Similar to the mass number of Africans enslaved in America during the colonial period and prior to the Civil War, mass numbers of African-American males have temporarily or permanently lost the right to vote, to freely travel without harassment from governmental officials, to obtain a quality public education, to obtain meaningful employment, and are often punished more severely than whites who commit the same crimes.
The theme of this conference explores the quest for freedom and justice by reflecting on the seminal anti-slavery case, Somerset v. Stewart. In Somerset, a black male slave sought freedom through the English court system. James Somerset was enslaved in Virginia. He subsequently traveled to England with his master, Charles Stewart. There, Somerset escaped and sought the assistance of the English court system for freedom. Somerset's lawyers made a compelling and convincing argument to Chief Justice Lord Mansfield that English law did not support the slave owner's claim that he could, at will, remove his slave from England and sell him to another owner in another country.
With much trepidation, Mansfield granted Somerset's freedom based on the principle that there was no positive English law supporting the slave owners' claim. Mansfield held that he could not say this case is allowed or approved by the law of England; and therefore the black must be discharged.
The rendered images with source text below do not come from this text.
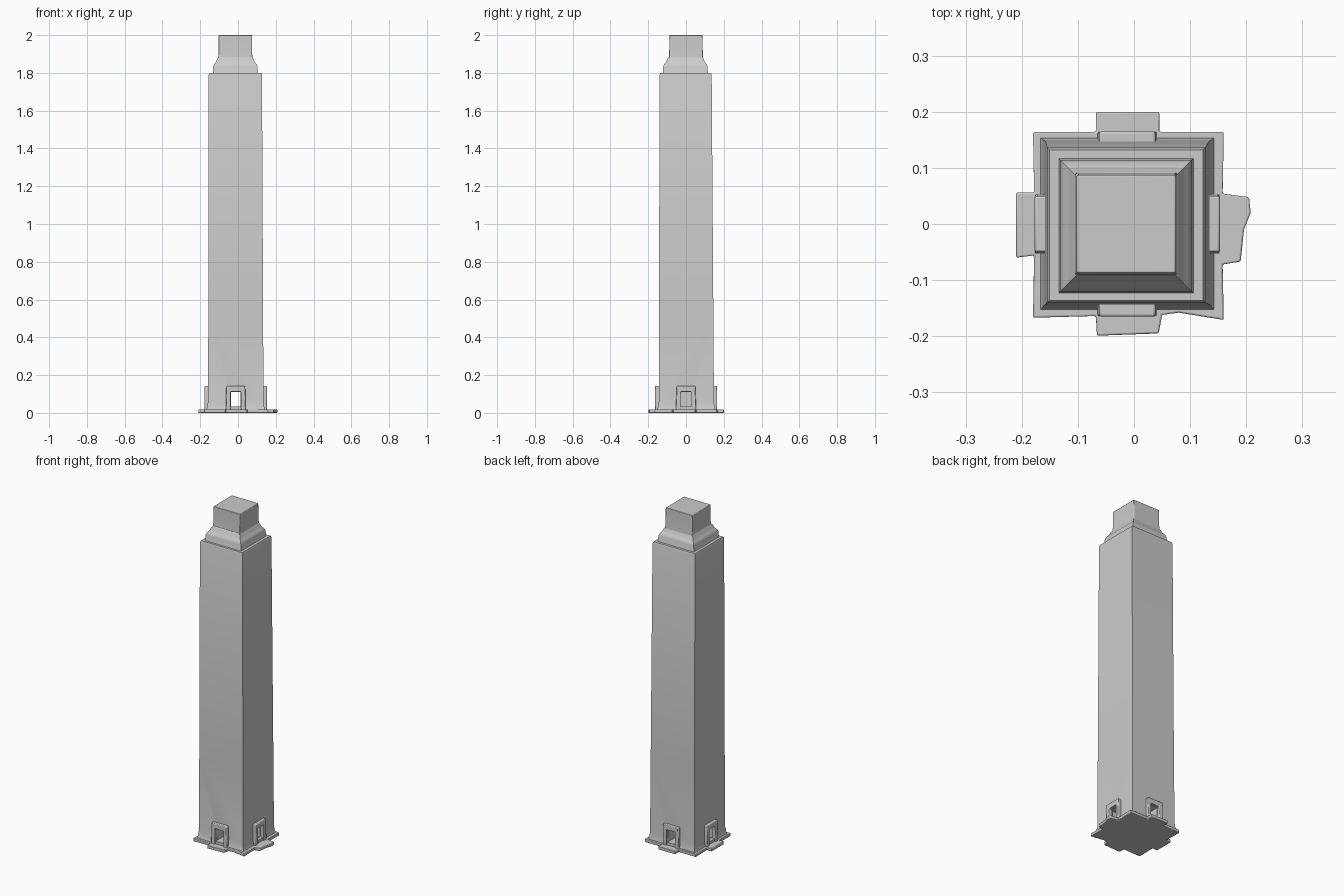
import bpy, bmesh, math
from mathutils import Matrix, Vector

if "Cube" in bpy.data.objects:
    bpy.data.objects.remove(bpy.data.objects["Cube"])

CX, CY = -0.014, 0.0  # axis of the tower


def finish(name, bm, bevel=0.0):
    bmesh.ops.recalc_face_normals(bm, faces=bm.faces)
    me = bpy.data.meshes.new(name)
    bm.to_mesh(me)
    bm.free()
    ob = bpy.data.objects.new(name, me)
    bpy.context.collection.objects.link(ob)
    bpy.ops.object.select_all(action='DESELECT')
    ob.select_set(True)
    bpy.context.view_layer.objects.active = ob
    if bevel:
        m = ob.modifiers.new("soft_edges", 'BEVEL')
        m.width, m.segments = bevel, 2
    bpy.ops.object.shade_smooth_by_angle(angle=math.radians(30))
    return ob


def loft(name, rings, bevel=0.0):
    """Square sections given as (z, x centre, y centre, half x, half y)."""
    bm = bmesh.new()
    loops = [[bm.verts.new((cx + sx * hx, cy + sy * hy, z))
              for sx, sy in ((-1, -1), (1, -1), (1, 1), (-1, 1))]
             for z, cx, cy, hx, hy in rings]
    for a, b in zip(loops, loops[1:]):
        for i in range(4):
            j = (i + 1) % 4
            bm.faces.new((a[i], a[j], b[j], b[i]))
    bm.faces.new(loops[0][::-1])
    bm.faces.new(loops[-1])
    return finish(name, bm, bevel)


def prism(name, outline, direction, matrix=Matrix(), bevel=0.0):
    """Outline of 3D points pushed along a direction."""
    bm = bmesh.new()
    f = bm.faces.new([bm.verts.new(p) for p in outline])
    r = bmesh.ops.extrude_face_region(bm, geom=[f])
    moved = [v for v in r['geom'] if isinstance(v, bmesh.types.BMVert)]
    bmesh.ops.translate(bm, verts=moved, vec=Vector(direction))
    bmesh.ops.transform(bm, matrix=matrix, verts=bm.verts)
    return finish(name, bm, bevel)


def cut(target, lo, hi):
    """Subtract a box from the target."""
    mid = [(a + b) / 2 for a, b in zip(lo, hi)]
    bpy.ops.mesh.primitive_cube_add(size=1, location=mid)
    box = bpy.context.object
    box.scale = [b - a for a, b in zip(lo, hi)]
    box.hide_render = True
    bpy.context.view_layer.update()
    m = target.modifiers.new("opening", 'BOOLEAN')
    m.operation, m.object, m.solver = 'DIFFERENCE', box, 'EXACT'
    bpy.context.view_layer.objects.active = target
    bpy.ops.object.modifier_apply(modifier=m.name)
    bpy.data.objects.remove(box)


# Tall shaft with a slight taper and a small flare at the foot
shaft = loft("shaft", [
    (0.008, -0.012, 0.0, 0.158, 0.156),
    (0.03, -0.012, 0.001, 0.151, 0.150),
    (0.06, -0.012, 0.002, 0.147, 0.146),
    (0.50, -0.012, 0.001, 0.145, 0.144),
    (1.79, -0.014, -0.002, 0.141, 0.138),
    (1.80, -0.014, -0.002, 0.137, 0.134)])

# Passage through front to back, shallow niches left and right
cut(shaft, (-0.038, -0.3, 0.035), (0.014, 0.3, 0.11))
for side in (-1, 1):
    x0, x1 = sorted((CX + side * 0.085, CX + side * 0.3))
    cut(shaft, (x0, -0.035, 0.03), (x1, 0.03, 0.11))

# Stepped crown with a rounded shoulder, then the top block
loft("crown_shoulder", [(z, CX, -0.003, h, h) for z, h in (
    (1.795, 0.122), (1.802, 0.119), (1.835, 0.117), (1.845, 0.113),
    (1.853, 0.106), (1.863, 0.1), (1.877, 0.095), (1.885, 0.088))])
loft("top_block", [(1.87, CX, CY, 0.092, 0.092),
                   (1.90, CX, CY, 0.089, 0.089),
                   (2.00, CX, CY, 0.0885, 0.0875)], 0.003)

# Thin ground plate with a doorstep on each side
plate = [(-0.18, -0.167), (-0.068, -0.164), (-0.066, -0.199), (0.044, -0.195),
         (0.05, -0.162), (0.08, -0.158), (0.16, -0.171), (0.158, -0.072),
         (0.19, -0.067), (0.196, -0.01), (0.208, 0.02), (0.205, 0.048),
         (0.158, 0.054), (0.16, 0.164), (0.045, 0.164), (0.045, 0.2),
         (-0.068, 0.2), (-0.068, 0.164), (-0.18, 0.164), (-0.178, 0.056),
         (-0.21, 0.056), (-0.21, -0.06), (-0.178, -0.056)]
prism("ground_plate", [(x, y, 0) for x, y in plate], (0, 0, 0.019), bevel=0.003)

# Raised door surround on every face
arch = [(-0.053, 0.012), (-0.05, 0.142), (0.05, 0.142), (0.053, 0.012),
        (0.028, 0.012), (0.028, 0.112), (-0.028, 0.112), (-0.028, 0.012)]
for i, label in enumerate(("front", "right", "back", "left")):
    turn = Matrix.Translation((-0.012, 0, 0)) @ Matrix.Rotation(i * math.pi / 2, 4, 'Z')
    prism(label + "_door_surround", [(x, -0.138, z) for x, z in arch],
          (0, -0.027, 0), turn, 0.004)
    # Low sill under the opening
    prism(label + "_door_sill", [(-0.03, -0.138, 0.012), (0.03, -0.138, 0.012),
                                 (0.03, -0.138, 0.035), (-0.03, -0.138, 0.035)],
          (0, -0.02, 0), turn)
How ironic and sad that more than 200 years after the Somerset decision, African-American men in America continue to seek freedom and justice through an American justice system unsympathetic to the plight of African-American males. Similar to James Somerset, African-American males in the United States have faced a long and treacherous journey for justice and equality. From Dred Scott, to Plessy, to Scottsboro Boys, and Brown, the journey continues to evolve. Moreover, at every step of the American justice system, African-American males face racial disparity.
This Article expands on the plight of James Somerset by exploring how the American justice system disenfranchises African-American males of their constitutional rights of liberty and equal justice, thus placing them in a system of de facto slavery. This Article will also reveal how the American justice system has not only had a devastating impact on the social and economic status of African-American males, but also on their constitutional rights of freedom and justice. Specifically, this Article explores how the mass incarceration of African-American males is a system of involuntary servitude for life, similar to the institution of slavery. This Article documents the mass incarceration of African-American males in federal, state, and local prisons and jails throughout the United States. Evidence is presented that illustrates a direct correlation between the incarceration of African-American males and the loss of their rights to vote in state elections throughout this country.